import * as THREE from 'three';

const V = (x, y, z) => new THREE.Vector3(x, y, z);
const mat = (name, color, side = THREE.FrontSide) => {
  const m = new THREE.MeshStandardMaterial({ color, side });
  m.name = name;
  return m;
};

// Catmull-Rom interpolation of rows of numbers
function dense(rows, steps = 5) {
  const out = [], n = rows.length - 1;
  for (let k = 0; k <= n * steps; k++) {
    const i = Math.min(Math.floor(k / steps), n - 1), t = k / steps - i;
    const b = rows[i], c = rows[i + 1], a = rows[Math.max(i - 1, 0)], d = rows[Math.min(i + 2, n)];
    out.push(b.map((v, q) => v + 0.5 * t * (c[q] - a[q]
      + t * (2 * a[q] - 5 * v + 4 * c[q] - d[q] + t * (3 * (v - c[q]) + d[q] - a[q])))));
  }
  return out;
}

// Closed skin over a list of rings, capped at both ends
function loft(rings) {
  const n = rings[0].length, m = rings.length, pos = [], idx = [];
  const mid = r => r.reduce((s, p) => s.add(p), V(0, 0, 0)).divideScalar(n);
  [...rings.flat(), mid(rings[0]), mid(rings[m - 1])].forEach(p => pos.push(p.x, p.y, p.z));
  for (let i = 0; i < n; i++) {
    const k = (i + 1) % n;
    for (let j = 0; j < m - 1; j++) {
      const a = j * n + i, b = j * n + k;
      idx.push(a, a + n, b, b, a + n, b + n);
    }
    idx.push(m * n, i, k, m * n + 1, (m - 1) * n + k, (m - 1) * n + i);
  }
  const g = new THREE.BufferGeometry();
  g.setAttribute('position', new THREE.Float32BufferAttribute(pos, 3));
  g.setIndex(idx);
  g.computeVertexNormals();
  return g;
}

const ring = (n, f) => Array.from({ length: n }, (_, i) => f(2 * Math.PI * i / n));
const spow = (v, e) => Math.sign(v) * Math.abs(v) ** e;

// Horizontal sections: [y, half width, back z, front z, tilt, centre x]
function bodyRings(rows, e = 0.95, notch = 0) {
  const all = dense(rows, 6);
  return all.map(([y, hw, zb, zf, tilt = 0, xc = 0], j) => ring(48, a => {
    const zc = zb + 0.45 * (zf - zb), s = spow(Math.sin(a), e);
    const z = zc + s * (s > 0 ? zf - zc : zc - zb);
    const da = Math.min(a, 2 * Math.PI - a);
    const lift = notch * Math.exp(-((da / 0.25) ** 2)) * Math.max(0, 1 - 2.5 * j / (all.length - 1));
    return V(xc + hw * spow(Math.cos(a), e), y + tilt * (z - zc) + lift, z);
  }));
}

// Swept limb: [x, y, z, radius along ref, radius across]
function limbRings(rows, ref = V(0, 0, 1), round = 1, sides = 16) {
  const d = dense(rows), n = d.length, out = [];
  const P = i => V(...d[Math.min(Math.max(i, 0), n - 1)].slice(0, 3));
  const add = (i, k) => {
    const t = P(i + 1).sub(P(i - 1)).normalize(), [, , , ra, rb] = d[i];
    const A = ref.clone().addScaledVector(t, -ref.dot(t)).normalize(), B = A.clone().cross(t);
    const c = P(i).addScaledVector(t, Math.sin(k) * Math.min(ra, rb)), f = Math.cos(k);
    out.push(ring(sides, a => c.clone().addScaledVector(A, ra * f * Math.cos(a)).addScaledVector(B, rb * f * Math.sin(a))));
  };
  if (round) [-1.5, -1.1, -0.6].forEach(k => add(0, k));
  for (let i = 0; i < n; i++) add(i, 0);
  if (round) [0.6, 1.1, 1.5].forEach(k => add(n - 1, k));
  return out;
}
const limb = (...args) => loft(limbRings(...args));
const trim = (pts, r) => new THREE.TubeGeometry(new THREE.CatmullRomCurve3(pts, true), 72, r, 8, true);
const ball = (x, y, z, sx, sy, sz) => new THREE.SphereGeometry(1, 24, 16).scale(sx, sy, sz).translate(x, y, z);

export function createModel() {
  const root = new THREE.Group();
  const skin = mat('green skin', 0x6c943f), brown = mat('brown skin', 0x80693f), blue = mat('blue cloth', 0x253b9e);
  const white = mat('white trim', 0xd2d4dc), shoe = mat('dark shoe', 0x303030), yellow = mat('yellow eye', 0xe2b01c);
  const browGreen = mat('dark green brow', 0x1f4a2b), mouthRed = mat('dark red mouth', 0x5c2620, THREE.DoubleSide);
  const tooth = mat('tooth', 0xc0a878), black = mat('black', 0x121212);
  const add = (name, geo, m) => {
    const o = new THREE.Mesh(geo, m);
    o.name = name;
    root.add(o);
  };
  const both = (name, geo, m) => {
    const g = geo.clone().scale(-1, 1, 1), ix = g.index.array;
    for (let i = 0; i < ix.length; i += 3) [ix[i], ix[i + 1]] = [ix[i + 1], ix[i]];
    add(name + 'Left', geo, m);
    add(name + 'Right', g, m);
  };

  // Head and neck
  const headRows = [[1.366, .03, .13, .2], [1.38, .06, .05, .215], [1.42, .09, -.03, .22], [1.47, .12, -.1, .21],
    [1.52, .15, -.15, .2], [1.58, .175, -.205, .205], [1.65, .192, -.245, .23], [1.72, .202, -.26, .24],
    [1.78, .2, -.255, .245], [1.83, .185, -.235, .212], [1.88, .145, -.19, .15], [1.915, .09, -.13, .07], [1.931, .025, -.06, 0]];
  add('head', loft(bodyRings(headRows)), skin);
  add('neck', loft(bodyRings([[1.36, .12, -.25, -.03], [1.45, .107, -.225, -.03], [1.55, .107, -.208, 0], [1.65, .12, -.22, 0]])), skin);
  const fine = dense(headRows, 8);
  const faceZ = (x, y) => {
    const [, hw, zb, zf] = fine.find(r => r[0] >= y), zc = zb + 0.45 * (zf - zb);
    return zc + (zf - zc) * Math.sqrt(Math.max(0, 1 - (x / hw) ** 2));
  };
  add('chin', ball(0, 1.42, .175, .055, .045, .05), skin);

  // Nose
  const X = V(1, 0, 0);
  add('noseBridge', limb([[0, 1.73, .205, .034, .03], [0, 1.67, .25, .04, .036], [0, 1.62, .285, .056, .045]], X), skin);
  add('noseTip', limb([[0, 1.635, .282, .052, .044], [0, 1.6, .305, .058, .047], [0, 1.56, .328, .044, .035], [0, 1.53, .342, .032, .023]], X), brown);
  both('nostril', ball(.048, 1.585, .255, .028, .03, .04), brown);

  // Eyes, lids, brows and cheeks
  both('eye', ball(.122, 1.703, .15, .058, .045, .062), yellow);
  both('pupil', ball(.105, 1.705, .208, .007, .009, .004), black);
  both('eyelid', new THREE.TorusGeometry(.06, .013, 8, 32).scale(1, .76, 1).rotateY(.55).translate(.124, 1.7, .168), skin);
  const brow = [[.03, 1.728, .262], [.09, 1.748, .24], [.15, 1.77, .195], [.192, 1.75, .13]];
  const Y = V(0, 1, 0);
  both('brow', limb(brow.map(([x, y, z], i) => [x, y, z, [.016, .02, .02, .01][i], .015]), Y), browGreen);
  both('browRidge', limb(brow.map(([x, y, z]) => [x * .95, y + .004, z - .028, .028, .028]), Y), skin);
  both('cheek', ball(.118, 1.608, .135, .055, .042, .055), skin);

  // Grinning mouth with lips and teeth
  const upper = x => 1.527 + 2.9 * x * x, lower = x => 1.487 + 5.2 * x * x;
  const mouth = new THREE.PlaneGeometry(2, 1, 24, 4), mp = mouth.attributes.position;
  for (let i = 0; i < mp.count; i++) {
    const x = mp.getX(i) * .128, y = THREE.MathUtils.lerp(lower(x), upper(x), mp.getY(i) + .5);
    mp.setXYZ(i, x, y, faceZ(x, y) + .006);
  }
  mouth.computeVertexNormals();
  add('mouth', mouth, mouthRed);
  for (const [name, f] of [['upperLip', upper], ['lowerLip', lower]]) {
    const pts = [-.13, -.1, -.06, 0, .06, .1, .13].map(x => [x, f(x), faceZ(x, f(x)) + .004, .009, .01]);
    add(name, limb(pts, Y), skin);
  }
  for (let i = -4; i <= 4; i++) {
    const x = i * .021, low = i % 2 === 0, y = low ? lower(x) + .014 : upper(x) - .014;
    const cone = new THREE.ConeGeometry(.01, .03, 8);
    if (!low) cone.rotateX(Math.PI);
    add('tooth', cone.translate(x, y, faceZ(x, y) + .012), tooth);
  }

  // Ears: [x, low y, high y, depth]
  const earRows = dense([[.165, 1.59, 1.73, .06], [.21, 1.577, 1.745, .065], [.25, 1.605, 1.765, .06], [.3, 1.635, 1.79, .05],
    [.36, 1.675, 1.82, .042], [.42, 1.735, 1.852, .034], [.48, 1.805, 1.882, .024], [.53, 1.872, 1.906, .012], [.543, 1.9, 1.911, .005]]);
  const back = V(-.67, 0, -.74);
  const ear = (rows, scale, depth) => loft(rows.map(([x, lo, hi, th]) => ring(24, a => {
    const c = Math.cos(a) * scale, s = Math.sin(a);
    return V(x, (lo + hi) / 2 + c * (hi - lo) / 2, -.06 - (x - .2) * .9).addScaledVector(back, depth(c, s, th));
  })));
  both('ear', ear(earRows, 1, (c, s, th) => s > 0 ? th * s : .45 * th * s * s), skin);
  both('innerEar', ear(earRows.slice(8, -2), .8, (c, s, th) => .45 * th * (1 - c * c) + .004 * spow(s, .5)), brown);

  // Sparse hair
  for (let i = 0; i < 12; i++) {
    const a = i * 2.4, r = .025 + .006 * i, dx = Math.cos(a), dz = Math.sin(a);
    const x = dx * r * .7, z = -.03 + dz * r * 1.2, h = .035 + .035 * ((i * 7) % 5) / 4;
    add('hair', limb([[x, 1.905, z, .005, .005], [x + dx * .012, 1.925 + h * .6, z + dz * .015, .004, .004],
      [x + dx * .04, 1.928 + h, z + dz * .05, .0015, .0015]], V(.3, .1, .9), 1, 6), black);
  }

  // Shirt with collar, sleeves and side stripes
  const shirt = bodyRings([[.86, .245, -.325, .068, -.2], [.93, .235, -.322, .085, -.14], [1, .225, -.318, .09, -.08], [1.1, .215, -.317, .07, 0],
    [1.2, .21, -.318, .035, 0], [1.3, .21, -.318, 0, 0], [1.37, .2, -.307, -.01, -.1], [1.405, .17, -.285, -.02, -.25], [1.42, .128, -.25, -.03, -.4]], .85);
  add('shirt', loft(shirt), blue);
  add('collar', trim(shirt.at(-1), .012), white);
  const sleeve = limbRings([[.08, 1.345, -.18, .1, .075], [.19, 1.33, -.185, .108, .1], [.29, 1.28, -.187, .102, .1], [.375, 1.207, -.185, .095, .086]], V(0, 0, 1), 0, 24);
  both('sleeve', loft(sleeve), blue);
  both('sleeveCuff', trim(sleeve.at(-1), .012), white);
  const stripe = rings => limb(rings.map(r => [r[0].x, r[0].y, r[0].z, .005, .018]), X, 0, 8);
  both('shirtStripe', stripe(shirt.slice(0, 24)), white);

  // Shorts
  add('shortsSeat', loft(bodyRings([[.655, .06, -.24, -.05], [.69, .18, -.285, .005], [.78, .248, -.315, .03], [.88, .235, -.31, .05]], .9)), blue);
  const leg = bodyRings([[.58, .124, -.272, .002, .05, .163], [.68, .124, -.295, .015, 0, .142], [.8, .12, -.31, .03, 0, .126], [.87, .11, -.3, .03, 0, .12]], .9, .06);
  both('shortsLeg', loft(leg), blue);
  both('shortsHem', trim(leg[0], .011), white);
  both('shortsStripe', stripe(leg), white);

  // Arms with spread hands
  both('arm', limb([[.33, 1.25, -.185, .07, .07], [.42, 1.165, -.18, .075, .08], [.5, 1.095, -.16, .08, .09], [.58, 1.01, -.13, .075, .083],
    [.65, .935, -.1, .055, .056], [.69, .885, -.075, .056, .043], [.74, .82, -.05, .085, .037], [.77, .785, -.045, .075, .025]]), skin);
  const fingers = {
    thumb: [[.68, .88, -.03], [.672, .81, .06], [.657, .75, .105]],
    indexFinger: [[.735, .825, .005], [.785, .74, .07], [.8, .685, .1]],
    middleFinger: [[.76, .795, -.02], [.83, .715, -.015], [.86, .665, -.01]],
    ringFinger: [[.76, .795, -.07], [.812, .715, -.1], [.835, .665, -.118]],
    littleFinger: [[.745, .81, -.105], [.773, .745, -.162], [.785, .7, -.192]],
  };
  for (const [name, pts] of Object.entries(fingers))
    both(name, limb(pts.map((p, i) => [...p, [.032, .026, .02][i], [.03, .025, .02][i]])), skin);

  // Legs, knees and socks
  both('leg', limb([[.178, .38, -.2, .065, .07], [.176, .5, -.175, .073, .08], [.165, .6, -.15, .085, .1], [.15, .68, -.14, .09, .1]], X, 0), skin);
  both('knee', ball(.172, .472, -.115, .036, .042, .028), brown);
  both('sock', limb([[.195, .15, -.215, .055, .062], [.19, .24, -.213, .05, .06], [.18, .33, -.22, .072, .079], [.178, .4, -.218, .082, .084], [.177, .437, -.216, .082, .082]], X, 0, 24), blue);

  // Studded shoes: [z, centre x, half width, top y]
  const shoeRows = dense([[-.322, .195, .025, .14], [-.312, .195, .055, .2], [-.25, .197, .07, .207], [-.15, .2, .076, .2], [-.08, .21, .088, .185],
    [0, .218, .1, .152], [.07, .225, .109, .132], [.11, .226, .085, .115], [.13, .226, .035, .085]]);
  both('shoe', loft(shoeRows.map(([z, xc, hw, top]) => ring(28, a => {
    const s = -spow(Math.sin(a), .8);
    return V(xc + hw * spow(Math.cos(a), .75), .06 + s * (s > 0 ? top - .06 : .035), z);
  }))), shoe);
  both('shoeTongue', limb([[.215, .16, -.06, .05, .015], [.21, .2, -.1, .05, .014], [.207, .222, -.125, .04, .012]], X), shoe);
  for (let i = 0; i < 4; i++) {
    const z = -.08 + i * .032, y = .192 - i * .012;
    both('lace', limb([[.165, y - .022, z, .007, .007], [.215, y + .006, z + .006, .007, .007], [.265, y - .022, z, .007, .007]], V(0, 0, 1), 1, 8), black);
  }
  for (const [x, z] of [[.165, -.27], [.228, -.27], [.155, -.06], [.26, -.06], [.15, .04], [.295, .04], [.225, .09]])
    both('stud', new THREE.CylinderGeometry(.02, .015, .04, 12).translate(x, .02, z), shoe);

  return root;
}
####
▶ BRIEF:
In your answer, include only the lines above starting at the line that holds "const g = new THREE.BufferGeometry();" and ending at the line that holds "const all = dense(rows, 6);", copied exactly.

▶ EXERCISE ANSWER:
  const g = new THREE.BufferGeometry();
  g.setAttribute('position', new THREE.Float32BufferAttribute(pos, 3));
  g.setIndex(idx);
  g.computeVertexNormals();
  return g;
}

const ring = (n, f) => Array.from({ length: n }, (_, i) => f(2 * Math.PI * i / n));
const spow = (v, e) => Math.sign(v) * Math.abs(v) ** e;

// Horizontal sections: [y, half width, back z, front z, tilt, centre x]
function bodyRings(rows, e = 0.95, notch = 0) {
  const all = dense(rows, 6);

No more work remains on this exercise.